Source texts of formatted documents:
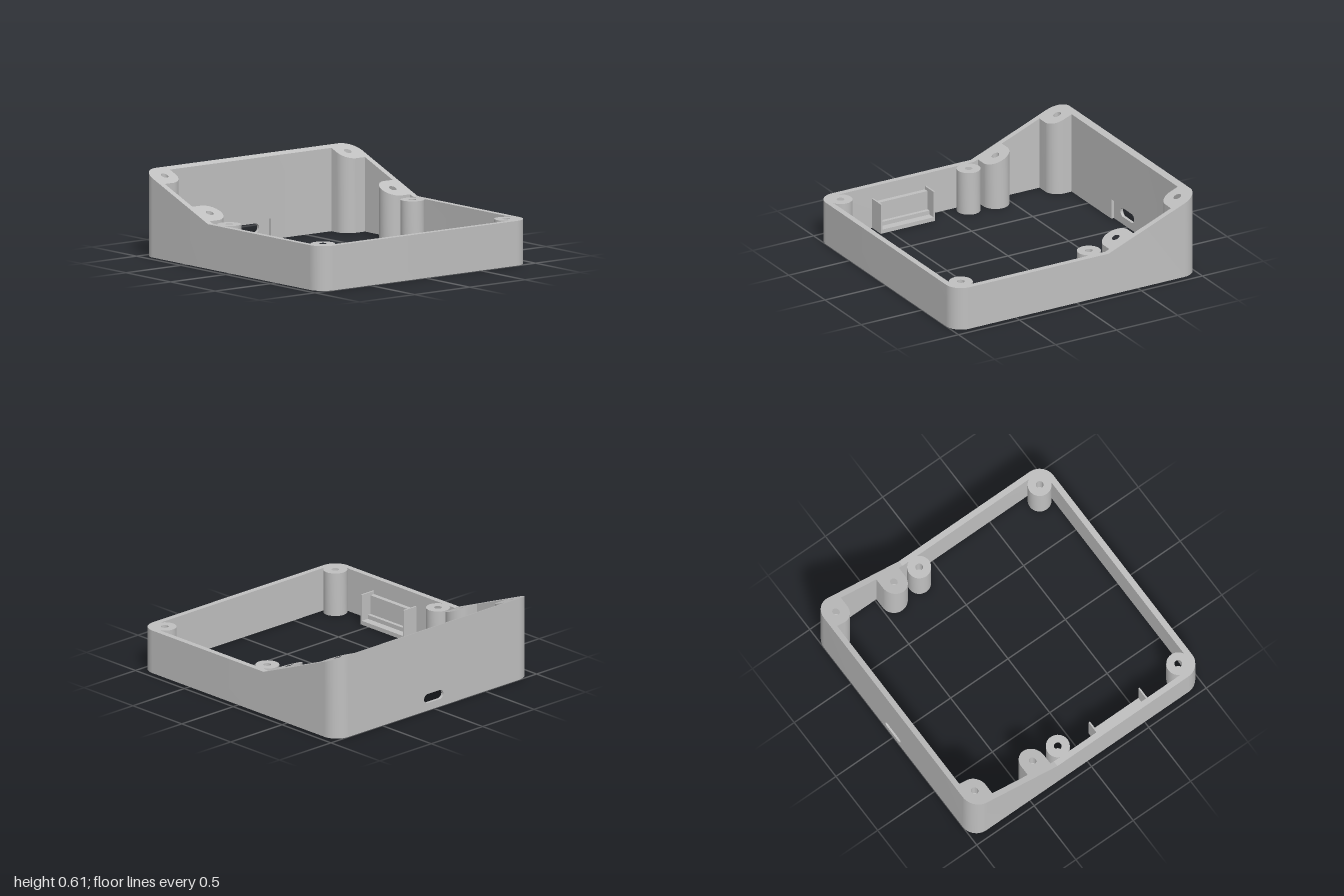
import * as THREE from 'three';
import { toCreasedNormals } from 'three/addons/utils/BufferGeometryUtils.js';

const PI = Math.PI;
const CREASE_Z = -0.26, LOW = 0.32, HIGH = 0.613;
// rim height: level at the front, ramping up to the back
const rim = z => LOW + Math.max(0, CREASE_Z - z) * (HIGH - LOW) / (1 + CREASE_Z);

export function createModel() {
  const group = new THREE.Group();
  const grey = new THREE.MeshStandardMaterial({ color: 0xc0c0c0 });

  const add = (name, geometry) => {
    const mesh = new THREE.Mesh(geometry, grey);
    mesh.name = name;
    group.add(mesh);
    return mesh;
  };
  const box = (name, x0, x1, y0, y1, z0, z1) =>
    add(name, new THREE.BoxGeometry(x1 - x0, y1 - y0, z1 - z0))
      .position.set((x0 + x1) / 2, (y0 + y1) / 2, (z0 + z1) / 2);

  // upright prism from a plan outline (x, -z) whose top follows the rim
  const prism = (name, outline, side, hole) => {
    const shape = new THREE.Shape(
      outline.getPoints(16).map(p => new THREE.Vector2(p.x * side, p.y)));
    if (hole) {
      shape.holes.push(new THREE.Path().absarc(hole[0] * side, hole[1], 0.027, 0, PI * 2, true));
    }
    const geo = new THREE.ExtrudeGeometry(shape, { depth: 1, bevelEnabled: false, curveSegments: 16 });
    geo.rotateX(-PI / 2);
    const pos = geo.attributes.position;
    for (let i = 0; i < pos.count; i++) {
      if (pos.getY(i) > 0.5) pos.setY(i, rim(pos.getZ(i)));
      else pos.setY(i, 0);
    }
    geo.computeVertexNormals();
    add(name, toCreasedNormals(geo, 0.5));
  };

  // floor of the blind screw holes
  const plug = (x, back, open) => {
    const top = rim(-back) - 0.12, bottom = open ? 0.08 : 0;
    add('screwHoleFloor', new THREE.CylinderGeometry(0.028, 0.028, top - bottom, 24))
      .position.set(x, (top + bottom) / 2, -back);
  };

  // half outlines of the shell
  const frontWall = new THREE.Shape();
  frontWall.moveTo(0, -1);
  frontWall.lineTo(0.83, -1);
  frontWall.absarc(0.83, -0.88, 0.12, -PI / 2, 0, false);
  frontWall.lineTo(0.95, -CREASE_Z);
  frontWall.lineTo(0.907, -CREASE_Z);
  frontWall.lineTo(0.907, -0.88);
  frontWall.absarc(0.83, -0.88, 0.077, 0, -PI / 2, true);
  frontWall.lineTo(0, -0.957);

  const backWall = new THREE.Shape();
  backWall.moveTo(0.95, -CREASE_Z);
  backWall.lineTo(0.95, 0.88);
  backWall.absarc(0.83, 0.88, 0.12, 0, PI / 2, false);
  backWall.lineTo(0.185, 1);
  backWall.lineTo(0.185, 0.957);
  backWall.lineTo(0.83, 0.957);
  backWall.absarc(0.83, 0.88, 0.077, PI / 2, 0, true);
  backWall.lineTo(0.907, -CREASE_Z);

  // sloped posts that merge into the side walls
  const middlePost = new THREE.Shape();
  middlePost.moveTo(0.93, 0.292);
  middlePost.lineTo(0.83, 0.292);
  middlePost.absarc(0.83, 0.39, 0.098, -PI / 2, -PI * 1.5, true);
  middlePost.lineTo(0.93, 0.488);

  const backPost = new THREE.Shape();
  backPost.moveTo(0.93, 0.797);
  backPost.lineTo(0.83, 0.797);
  backPost.absarc(0.83, 0.895, 0.098, -PI / 2, -PI, true);
  backPost.lineTo(0.732, 0.98);
  backPost.lineTo(0.83, 0.98);
  backPost.lineTo(0.9, 0.95);
  backPost.lineTo(0.93, 0.88);

  for (const side of [-1, 1]) {
    prism('frontWall', frontWall, side);
    prism('backWall', backWall, side);
    prism('middlePost', middlePost, side, [0.83, 0.39]);
    prism('backPost', backPost, side, [0.83, 0.895]);
    plug(0.83 * side, 0.39, false);
    plug(0.83 * side, 0.895, true);
    // round posts under the level rim
    for (const back of [-0.88, 0.17]) {
      const round = new THREE.Shape().absarc(0.83, back, 0.085, 0, PI * 2, false);
      prism('roundPost', round, side, [0.83, back]);
      plug(0.83 * side, back, back < 0);
    }
  }

  // back wall centre: thin outer skin with a port slot, thicker above the recess
  const panel = (name, bottom, z0, z1, slot) => {
    const shape = new THREE.Shape();
    shape.moveTo(-0.185, bottom);
    shape.lineTo(0.185, bottom);
    shape.lineTo(0.185, 1);
    shape.lineTo(-0.185, 1);
    if (slot) {
      const port = new THREE.Path();
      port.absarc(0.06, 0.09, 0.034, -PI / 2, PI / 2, false);
      port.absarc(-0.06, 0.09, 0.034, PI / 2, PI * 1.5, false);
      port.closePath();
      shape.holes.push(port);
    }
    const geo = new THREE.ExtrudeGeometry(shape, { depth: z1 - z0, bevelEnabled: false, curveSegments: 12 });
    geo.translate(0, 0, z0);
    const pos = geo.attributes.position;
    for (let i = 0; i < pos.count; i++) {
      if (pos.getY(i) > 0.9) pos.setY(i, rim(pos.getZ(i)));
    }
    geo.computeVertexNormals();
    add(name, toCreasedNormals(geo, 0.5));
  };
  panel('portPanel', 0, -1, -0.978, true);
  panel('panelAboveRecess', 0.15, -0.978, -0.957, false);

  // open holder on the inside of the right wall
  box('holderFloor', -0.91, -0.787, 0, 0.03, 0.13, 0.575);
  box('holderBack', -0.91, -0.872, 0, 0.2, 0.13, 0.575);
  box('holderStep', -0.872, -0.845, 0.03, 0.06, 0.13, 0.575);
  for (const z of [0.13, 0.563]) box('holderEnd', -0.91, -0.787, 0, 0.225, z, z + 0.012);

  return group;
}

**About this exercise:** Could you set down every entry above exactly as it stands, with no images?

**Result for this task:**
import * as THREE from 'three';
import { toCreasedNormals } from 'three/addons/utils/BufferGeometryUtils.js';

const PI = Math.PI;
const CREASE_Z = -0.26, LOW = 0.32, HIGH = 0.613;
// rim height: level at the front, ramping up to the back
const rim = z => LOW + Math.max(0, CREASE_Z - z) * (HIGH - LOW) / (1 + CREASE_Z);

export function createModel() {
  const group = new THREE.Group();
  const grey = new THREE.MeshStandardMaterial({ color: 0xc0c0c0 });

  const add = (name, geometry) => {
    const mesh = new THREE.Mesh(geometry, grey);
    mesh.name = name;
    group.add(mesh);
    return mesh;
  };
  const box = (name, x0, x1, y0, y1, z0, z1) =>
    add(name, new THREE.BoxGeometry(x1 - x0, y1 - y0, z1 - z0))
      .position.set((x0 + x1) / 2, (y0 + y1) / 2, (z0 + z1) / 2);

  // upright prism from a plan outline (x, -z) whose top follows the rim
  const prism = (name, outline, side, hole) => {
    const shape = new THREE.Shape(
      outline.getPoints(16).map(p => new THREE.Vector2(p.x * side, p.y)));
    if (hole) {
      shape.holes.push(new THREE.Path().absarc(hole[0] * side, hole[1], 0.027, 0, PI * 2, true));
    }
    const geo = new THREE.ExtrudeGeometry(shape, { depth: 1, bevelEnabled: false, curveSegments: 16 });
    geo.rotateX(-PI / 2);
    const pos = geo.attributes.position;
    for (let i = 0; i < pos.count; i++) {
      if (pos.getY(i) > 0.5) pos.setY(i, rim(pos.getZ(i)));
      else pos.setY(i, 0);
    }
    geo.computeVertexNormals();
    add(name, toCreasedNormals(geo, 0.5));
  };

  // floor of the blind screw holes
  const plug = (x, back, open) => {
    const top = rim(-back) - 0.12, bottom = open ? 0.08 : 0;
    add('screwHoleFloor', new THREE.CylinderGeometry(0.028, 0.028, top - bottom, 24))
      .position.set(x, (top + bottom) / 2, -back);
  };

  // half outlines of the shell
  const frontWall = new THREE.Shape();
  frontWall.moveTo(0, -1);
  frontWall.lineTo(0.83, -1);
  frontWall.absarc(0.83, -0.88, 0.12, -PI / 2, 0, false);
  frontWall.lineTo(0.95, -CREASE_Z);
  frontWall.lineTo(0.907, -CREASE_Z);
  frontWall.lineTo(0.907, -0.88);
  frontWall.absarc(0.83, -0.88, 0.077, 0, -PI / 2, true);
  frontWall.lineTo(0, -0.957);

  const backWall = new THREE.Shape();
  backWall.moveTo(0.95, -CREASE_Z);
  backWall.lineTo(0.95, 0.88);
  backWall.absarc(0.83, 0.88, 0.12, 0, PI / 2, false);
  backWall.lineTo(0.185, 1);
  backWall.lineTo(0.185, 0.957);
  backWall.lineTo(0.83, 0.957);
  backWall.absarc(0.83, 0.88, 0.077, PI / 2, 0, true);
  backWall.lineTo(0.907, -CREASE_Z);

  // sloped posts that merge into the side walls
  const middlePost = new THREE.Shape();
  middlePost.moveTo(0.93, 0.292);
  middlePost.lineTo(0.83, 0.292);
  middlePost.absarc(0.83, 0.39, 0.098, -PI / 2, -PI * 1.5, true);
  middlePost.lineTo(0.93, 0.488);

  const backPost = new THREE.Shape();
  backPost.moveTo(0.93, 0.797);
  backPost.lineTo(0.83, 0.797);
  backPost.absarc(0.83, 0.895, 0.098, -PI / 2, -PI, true);
  backPost.lineTo(0.732, 0.98);
  backPost.lineTo(0.83, 0.98);
  backPost.lineTo(0.9, 0.95);
  backPost.lineTo(0.93, 0.88);

  for (const side of [-1, 1]) {
    prism('frontWall', frontWall, side);
    prism('backWall', backWall, side);
    prism('middlePost', middlePost, side, [0.83, 0.39]);
    prism('backPost', backPost, side, [0.83, 0.895]);
    plug(0.83 * side, 0.39, false);
    plug(0.83 * side, 0.895, true);
    // round posts under the level rim
    for (const back of [-0.88, 0.17]) {
      const round = new THREE.Shape().absarc(0.83, back, 0.085, 0, PI * 2, false);
      prism('roundPost', round, side, [0.83, back]);
      plug(0.83 * side, back, back < 0);
    }
  }

  // back wall centre: thin outer skin with a port slot, thicker above the recess
  const panel = (name, bottom, z0, z1, slot) => {
    const shape = new THREE.Shape();
    shape.moveTo(-0.185, bottom);
    shape.lineTo(0.185, bottom);
    shape.lineTo(0.185, 1);
    shape.lineTo(-0.185, 1);
    if (slot) {
      const port = new THREE.Path();
      port.absarc(0.06, 0.09, 0.034, -PI / 2, PI / 2, false);
      port.absarc(-0.06, 0.09, 0.034, PI / 2, PI * 1.5, false);
      port.closePath();
      shape.holes.push(port);
    }
    const geo = new THREE.ExtrudeGeometry(shape, { depth: z1 - z0, bevelEnabled: false, curveSegments: 12 });
    geo.translate(0, 0, z0);
    const pos = geo.attributes.position;
    for (let i = 0; i < pos.count; i++) {
      if (pos.getY(i) > 0.9) pos.setY(i, rim(pos.getZ(i)));
    }
    geo.computeVertexNormals();
    add(name, toCreasedNormals(geo, 0.5));
  };
  panel('portPanel', 0, -1, -0.978, true);
  panel('panelAboveRecess', 0.15, -0.978, -0.957, false);

  // open holder on the inside of the right wall
  box('holderFloor', -0.91, -0.787, 0, 0.03, 0.13, 0.575);
  box('holderBack', -0.91, -0.872, 0, 0.2, 0.13, 0.575);
  box('holderStep', -0.872, -0.845, 0.03, 0.06, 0.13, 0.575);
  for (const z of [0.13, 0.563]) box('holderEnd', -0.91, -0.787, 0, 0.225, z, z + 0.012);

  return group;
}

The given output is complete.